- **TASK PROMPT**:
Reproduce exactly the lines that run from the start of the records below to the line with "roofStone.name = 'roofStone';", inclusive.

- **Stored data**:

Segment Open

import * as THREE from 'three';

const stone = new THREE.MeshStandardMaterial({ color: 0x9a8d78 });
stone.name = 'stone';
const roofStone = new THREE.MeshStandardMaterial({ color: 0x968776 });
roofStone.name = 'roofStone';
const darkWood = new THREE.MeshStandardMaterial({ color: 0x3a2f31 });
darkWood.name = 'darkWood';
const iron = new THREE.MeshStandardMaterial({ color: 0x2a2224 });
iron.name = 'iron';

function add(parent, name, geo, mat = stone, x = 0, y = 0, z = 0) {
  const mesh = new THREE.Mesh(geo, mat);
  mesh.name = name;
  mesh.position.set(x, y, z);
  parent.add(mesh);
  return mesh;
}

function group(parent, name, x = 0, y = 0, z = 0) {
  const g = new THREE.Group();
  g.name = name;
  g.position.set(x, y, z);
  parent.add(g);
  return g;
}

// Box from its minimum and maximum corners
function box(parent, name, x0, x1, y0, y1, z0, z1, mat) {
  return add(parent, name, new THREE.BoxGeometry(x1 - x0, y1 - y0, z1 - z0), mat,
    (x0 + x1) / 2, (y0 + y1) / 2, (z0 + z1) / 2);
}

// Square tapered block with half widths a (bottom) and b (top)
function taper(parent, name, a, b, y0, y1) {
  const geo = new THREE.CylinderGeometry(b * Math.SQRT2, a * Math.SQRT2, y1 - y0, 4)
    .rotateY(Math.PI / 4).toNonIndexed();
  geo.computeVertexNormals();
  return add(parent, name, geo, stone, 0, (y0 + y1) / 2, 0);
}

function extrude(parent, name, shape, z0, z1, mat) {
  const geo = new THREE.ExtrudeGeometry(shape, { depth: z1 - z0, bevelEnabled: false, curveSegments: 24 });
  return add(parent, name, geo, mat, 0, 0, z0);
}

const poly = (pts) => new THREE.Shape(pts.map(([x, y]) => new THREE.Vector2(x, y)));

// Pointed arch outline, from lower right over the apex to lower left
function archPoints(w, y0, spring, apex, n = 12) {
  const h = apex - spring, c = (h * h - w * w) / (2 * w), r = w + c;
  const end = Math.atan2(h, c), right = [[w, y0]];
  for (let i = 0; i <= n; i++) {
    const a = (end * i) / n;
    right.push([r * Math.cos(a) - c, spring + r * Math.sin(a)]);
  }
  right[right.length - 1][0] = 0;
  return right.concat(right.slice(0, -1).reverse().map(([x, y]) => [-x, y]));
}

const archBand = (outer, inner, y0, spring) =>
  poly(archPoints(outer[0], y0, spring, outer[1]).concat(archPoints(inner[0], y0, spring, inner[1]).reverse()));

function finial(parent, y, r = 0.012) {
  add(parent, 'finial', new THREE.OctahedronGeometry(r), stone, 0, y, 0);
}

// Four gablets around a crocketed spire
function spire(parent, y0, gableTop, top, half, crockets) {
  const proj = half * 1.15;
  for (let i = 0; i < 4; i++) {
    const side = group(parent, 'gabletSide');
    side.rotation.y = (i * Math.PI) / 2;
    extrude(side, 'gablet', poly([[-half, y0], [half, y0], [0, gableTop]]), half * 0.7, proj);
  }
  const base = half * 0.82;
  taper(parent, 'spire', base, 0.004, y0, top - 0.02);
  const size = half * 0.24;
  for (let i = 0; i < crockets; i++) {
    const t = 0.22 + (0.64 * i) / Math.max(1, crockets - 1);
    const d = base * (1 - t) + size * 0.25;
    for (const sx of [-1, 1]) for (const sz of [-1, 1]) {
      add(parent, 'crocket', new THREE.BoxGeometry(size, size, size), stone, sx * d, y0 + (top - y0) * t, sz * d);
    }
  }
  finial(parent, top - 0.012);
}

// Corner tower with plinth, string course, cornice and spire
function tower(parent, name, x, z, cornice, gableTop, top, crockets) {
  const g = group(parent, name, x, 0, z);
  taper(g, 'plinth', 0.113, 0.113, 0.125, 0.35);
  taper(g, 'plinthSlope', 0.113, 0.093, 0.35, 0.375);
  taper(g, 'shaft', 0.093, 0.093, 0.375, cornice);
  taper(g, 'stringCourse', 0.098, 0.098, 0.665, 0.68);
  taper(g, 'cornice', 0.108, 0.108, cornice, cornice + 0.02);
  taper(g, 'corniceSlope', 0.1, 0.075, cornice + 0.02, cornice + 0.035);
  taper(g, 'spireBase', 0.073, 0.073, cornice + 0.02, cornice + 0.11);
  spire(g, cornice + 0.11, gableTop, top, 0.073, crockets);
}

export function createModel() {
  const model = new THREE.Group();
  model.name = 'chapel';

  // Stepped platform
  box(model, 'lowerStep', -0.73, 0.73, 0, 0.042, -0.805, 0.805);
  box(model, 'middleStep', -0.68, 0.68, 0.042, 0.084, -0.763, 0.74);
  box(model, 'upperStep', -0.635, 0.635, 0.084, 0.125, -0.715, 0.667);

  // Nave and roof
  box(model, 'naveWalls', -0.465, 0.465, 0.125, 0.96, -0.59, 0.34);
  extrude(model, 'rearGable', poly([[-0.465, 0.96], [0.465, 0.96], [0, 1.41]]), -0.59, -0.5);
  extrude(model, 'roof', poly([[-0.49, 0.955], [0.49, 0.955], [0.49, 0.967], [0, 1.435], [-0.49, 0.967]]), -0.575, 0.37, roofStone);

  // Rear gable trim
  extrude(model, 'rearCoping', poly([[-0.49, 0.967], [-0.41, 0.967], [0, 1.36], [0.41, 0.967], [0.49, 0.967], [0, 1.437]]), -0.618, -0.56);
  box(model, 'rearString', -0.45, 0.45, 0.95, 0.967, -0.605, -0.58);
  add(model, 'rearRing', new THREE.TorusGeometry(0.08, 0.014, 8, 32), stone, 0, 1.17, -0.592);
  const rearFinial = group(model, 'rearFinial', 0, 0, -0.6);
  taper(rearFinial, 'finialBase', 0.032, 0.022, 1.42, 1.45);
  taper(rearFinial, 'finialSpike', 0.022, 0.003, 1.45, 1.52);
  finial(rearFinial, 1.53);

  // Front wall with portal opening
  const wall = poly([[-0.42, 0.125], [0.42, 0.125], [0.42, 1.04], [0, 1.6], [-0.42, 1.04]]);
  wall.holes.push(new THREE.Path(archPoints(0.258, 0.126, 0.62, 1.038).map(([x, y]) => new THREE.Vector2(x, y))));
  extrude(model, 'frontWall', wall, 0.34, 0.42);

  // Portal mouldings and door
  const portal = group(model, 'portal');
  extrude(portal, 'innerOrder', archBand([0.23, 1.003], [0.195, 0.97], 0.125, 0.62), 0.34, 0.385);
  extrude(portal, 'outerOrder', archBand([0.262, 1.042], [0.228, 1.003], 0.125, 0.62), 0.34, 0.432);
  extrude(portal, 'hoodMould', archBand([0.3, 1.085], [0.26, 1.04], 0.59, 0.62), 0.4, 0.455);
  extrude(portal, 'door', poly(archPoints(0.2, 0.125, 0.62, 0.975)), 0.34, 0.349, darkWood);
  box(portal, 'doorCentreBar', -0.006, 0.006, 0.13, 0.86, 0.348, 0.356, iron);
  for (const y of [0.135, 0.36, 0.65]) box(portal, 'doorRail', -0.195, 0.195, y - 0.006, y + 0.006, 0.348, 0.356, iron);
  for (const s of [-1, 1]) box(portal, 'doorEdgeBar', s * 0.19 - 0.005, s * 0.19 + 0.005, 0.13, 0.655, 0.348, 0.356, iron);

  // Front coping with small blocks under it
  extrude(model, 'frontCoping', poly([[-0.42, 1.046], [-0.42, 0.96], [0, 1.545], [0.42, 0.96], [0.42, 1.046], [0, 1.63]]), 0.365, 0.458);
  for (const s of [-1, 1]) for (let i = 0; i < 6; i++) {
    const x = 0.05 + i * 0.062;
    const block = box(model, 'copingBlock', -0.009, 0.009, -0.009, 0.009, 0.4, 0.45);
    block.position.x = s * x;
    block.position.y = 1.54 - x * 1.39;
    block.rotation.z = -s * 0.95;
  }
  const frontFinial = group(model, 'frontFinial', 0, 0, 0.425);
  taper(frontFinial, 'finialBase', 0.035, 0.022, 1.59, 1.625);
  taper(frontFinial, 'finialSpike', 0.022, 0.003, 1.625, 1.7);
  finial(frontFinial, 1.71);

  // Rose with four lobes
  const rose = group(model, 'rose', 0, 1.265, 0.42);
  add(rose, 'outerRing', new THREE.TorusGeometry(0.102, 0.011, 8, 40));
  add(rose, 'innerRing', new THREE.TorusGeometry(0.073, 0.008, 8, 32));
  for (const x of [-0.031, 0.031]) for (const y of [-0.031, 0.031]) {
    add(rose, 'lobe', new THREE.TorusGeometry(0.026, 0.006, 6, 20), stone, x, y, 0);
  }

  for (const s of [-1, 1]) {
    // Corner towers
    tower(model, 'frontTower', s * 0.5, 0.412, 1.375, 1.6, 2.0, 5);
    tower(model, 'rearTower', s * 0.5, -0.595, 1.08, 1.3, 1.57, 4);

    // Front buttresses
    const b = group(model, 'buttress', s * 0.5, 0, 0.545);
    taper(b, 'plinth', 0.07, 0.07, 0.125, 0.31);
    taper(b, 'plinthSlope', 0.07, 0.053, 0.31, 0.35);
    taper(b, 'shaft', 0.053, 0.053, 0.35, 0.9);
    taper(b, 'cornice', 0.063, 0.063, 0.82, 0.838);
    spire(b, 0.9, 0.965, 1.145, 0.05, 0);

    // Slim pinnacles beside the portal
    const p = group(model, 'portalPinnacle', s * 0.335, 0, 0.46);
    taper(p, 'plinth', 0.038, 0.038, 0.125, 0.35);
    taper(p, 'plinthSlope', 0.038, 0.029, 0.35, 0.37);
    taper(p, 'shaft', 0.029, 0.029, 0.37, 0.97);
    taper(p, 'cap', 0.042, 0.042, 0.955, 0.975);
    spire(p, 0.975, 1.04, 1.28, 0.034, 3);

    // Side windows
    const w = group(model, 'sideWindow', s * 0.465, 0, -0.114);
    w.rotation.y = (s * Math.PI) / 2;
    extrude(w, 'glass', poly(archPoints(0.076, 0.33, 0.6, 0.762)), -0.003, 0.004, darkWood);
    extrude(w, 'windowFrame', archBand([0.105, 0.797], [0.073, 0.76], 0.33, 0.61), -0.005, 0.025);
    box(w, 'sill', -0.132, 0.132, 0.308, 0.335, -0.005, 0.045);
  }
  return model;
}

Segment Closed

- **RESULT OF THIS TASK**:
import * as THREE from 'three';

const stone = new THREE.MeshStandardMaterial({ color: 0x9a8d78 });
stone.name = 'stone';
const roofStone = new THREE.MeshStandardMaterial({ color: 0x968776 });
roofStone.name = 'roofStone';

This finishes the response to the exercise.